Reversal Of Fortunes
When Walters Seed Co. expanded its product line two years ago to include logo planter kits containing a mini plastic pot, peat pads and either Johnny-jump-up, winter thyme, alyssum or Colorado blue spruce seeds, it needed somewhere to manufacture the plastic pots. Co-owner Kathy DeVries said she had no experience with tool and die when the company searched for a local shop, and she found the prices were not feasible for a start-up product.
“There was no way we could start a brand new product from scratch at these prices,” she said.
So when she heard about a manufacturer in China through one of her clients, she was intrigued. The overseas pricing was right, but she worried about missing the security and benefits of having a local supplier. The firm finally opted for the Chinese manufacturer. Initially, having pre-determined shipment numbers and one color option was fine, but as the mini-planters caught on, DeVries said there were ways she wanted to improve the product.

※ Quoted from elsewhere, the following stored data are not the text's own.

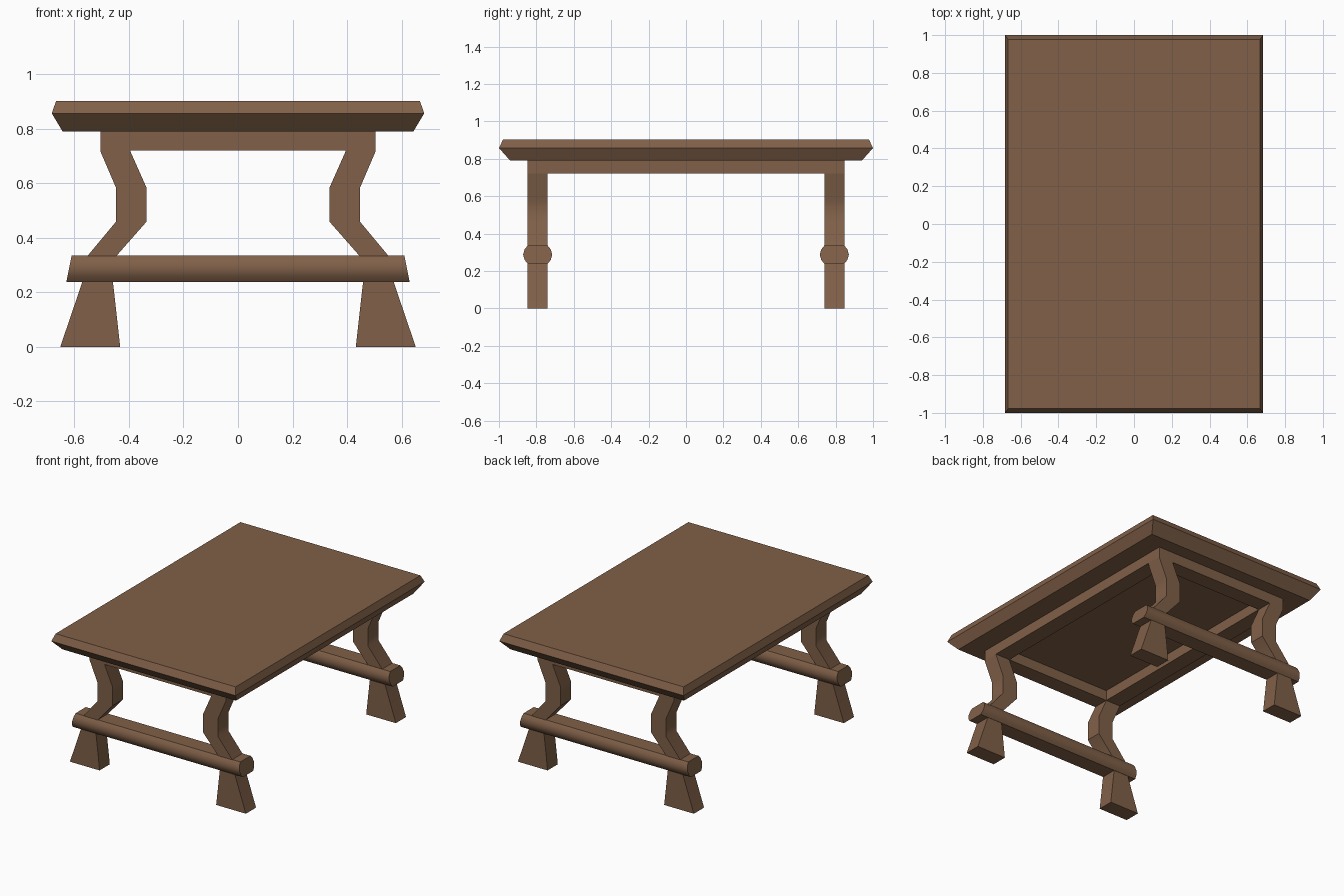
import bpy, bmesh

if "Cube" in bpy.data.objects:
    bpy.data.objects.remove(bpy.data.objects["Cube"])

wood = bpy.data.materials.new("brown wood")
wood.diffuse_color = (0.216, 0.117, 0.065, 1)
wood.use_nodes = True
wood.node_tree.nodes["Principled BSDF"].inputs["Base Color"].default_value = wood.diffuse_color


def loft(name, rings, closed=False):
    """Skin equal-length point rings; cap the ends, or join last to first."""
    bm = bmesh.new()
    loops = [[bm.verts.new(p) for p in r] for r in rings]
    pairs = list(zip(loops, loops[1:]))
    if closed:
        pairs.append((loops[-1], loops[0]))
    else:
        bm.faces.new(loops[0])
        bm.faces.new(loops[-1])
    for a, b in pairs:
        for i in range(len(a)):
            j = (i + 1) % len(a)
            bm.faces.new((a[i], a[j], b[j], b[i]))
    bmesh.ops.recalc_face_normals(bm, faces=bm.faces)
    me = bpy.data.meshes.new(name)
    bm.to_mesh(me)
    bm.free()
    me.materials.append(wood)
    ob = bpy.data.objects.new(name, me)
    bpy.context.collection.objects.link(ob)
    return ob


def rect(x0, x1, y0, y1, z):
    return [(x0, y0, z), (x1, y0, z), (x1, y1, z), (x0, y1, z)]


def smooth(ob, angle):
    bpy.ops.object.select_all(action='DESELECT')
    ob.select_set(True)
    bpy.context.view_layer.objects.active = ob
    bpy.ops.object.shade_smooth_by_angle(angle=angle)


# Table top with a bevelled rim
loft("table_top", [rect(-x, x, -y, y, z) for x, y, z in
                   [(0.643, 0.94, 0.79), (0.683, 1.0, 0.857), (0.667, 0.978, 0.903)]])

# Open frame under the top
frame = [(0.505, 0.848, 0.72), (0.505, 0.848, 0.795), (0.395, 0.74, 0.795), (0.395, 0.74, 0.72)]
loft("apron_frame", [rect(-x, x, -y, y, z) for x, y, z in frame], closed=True)

# Bent legs with flared feet: inner x, outer x, height
leg = [(0.432, 0.652, 0), (0.46, 0.567, 0.25), (0.445, 0.551, 0.335), (0.335, 0.447, 0.46),
       (0.335, 0.447, 0.583), (0.395, 0.505, 0.718), (0.395, 0.505, 0.73)]
# Cross bar section: y offset, z offset
half = [(0.054, -0.048), (0.070, -0.028), (0.078, 0), (0.070, 0.028), (0.054, 0.048)]
section = half + [(-y, -z) for y, z in half]

for sy, end in ((-1, "front"), (1, "back")):
    for sx, side in ((-1, "left"), (1, "right")):
        ob = loft(f"{end}_{side}_leg",
                  [rect(sx * a, sx * b, sy * 0.74, sy * 0.848, z) for a, b, z in leg])
        smooth(ob, 0.7)
    # Cross bar with slanted ends
    bar = loft(f"{end}_cross_bar",
               [[(s * (0.62 - 0.2 * z), sy * 0.793 + y, 0.287 + z) for y, z in section]
                for s in (-1, 1)])
    smooth(bar, 0.7)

That proved to be difficult with an overseas supplier.
“It was a great addition because it represented things that we could be doing and have never done before,” DeVries said of the mini-planters, which have become popular as marketing tools for real estate companies and financial institutions and as gifts of appreciation for nonprofit organizations. The mini-planters are even being used as wedding favors.
The restrictions on size and color imposed by the Chinese manufacturer prompted DeVries and her sister and co-owner, Sandra Slager, to take another look at the local market. They wanted the ability to order a variety of sizes and colors to suit clients.
The new pots made at LS Mold will have the capability of matching any color in the Pantone matching system, giving customers more opportunities to personalize the product.
“The product is being shown; they like it, they want more of it,” she said of her customers.
LS Mold will begin manufacturing the pots this month, after the mold arrives from China. DeVries said they will continue to fill orders using the pots from China until they run out of inventory.
The new partnership with LS Mold will give DeVries the benefits of having a 100-percent American-made product that is made from recycled material and coming from a women-owned business. All those components make the product that much more attractive to consumers, she said.
“Now we can really expose this as almost a new product,” DeVries said. “It has so many new selling points.”
DeVries said she appreciated LS Mold’s willingness to take on the mini-planters.
“They’re willing to more or less partner with our business,” she said.
John Bauer, LS Mold’s sales and marketing manager, said the arrangement gives his firm a new customer and opens the door for other possible customers to re-evaluate their situation with international manufacturers.
LS Mold was approved as a Tool and Die Recovery Zone in 2004, which has allowed it to not pay the Single Business Tax, 6-mill state education tax, local personal property tax, local real property tax and local income tax. Bauer said being a part of the recovery zone has allowed LS Mold to be more competitive and to hire more employees.
DeVries said she has confidence in the product and in her company’s ability to keep up with the demand in their partnership with LS Mold.
“A company needs to keep growing to show that you are a vital company that’s always involved with a certain degree of risk,” she said.
The logo planter kits have been a success, with sales up 80 percent so far in the product’s second year, DeVries said.
“Now that it’s starting to take off, we need to keep up with the demand,” she said. “If we don’t fill it, someone else will.”
Bauer said with the partnership between LS Mold and Walters Seed Co., he hopes other businesses will start looking in their own backyard for suppliers and manufacturers.
“I think it’s one of the success stories that we all need to be looking for more of,” he said.
DeVries agreed, saying she thinks other companies may also benefit.
“It’s the kind of thing where if it’s good for our business, it has to be good for some of the other businesses out there,” she said. “We were going well before, but this situation is better.”
DeVries said that although bringing the manufacturing back from China was not her original intent, she is glad to help encourage manufacturing in Holland.
“It’s been a hard couple of years with all this work leaving the area,” she said.
To help keep local manufacturers working, DeVries said more companies should review their products and suppliers to see if it might be more convenient to have an area company to work with.
“We encourage people to take a look and explore resources in their own community,” she said.
Bauer said price is not the only consideration; companies should also look at lead-time, reliability and convenience.
“It’s not about the best price of the mold or the price of the part,” Bauer said. “It’s the best value.”
Some of the best values may be right here at home, Bauer said.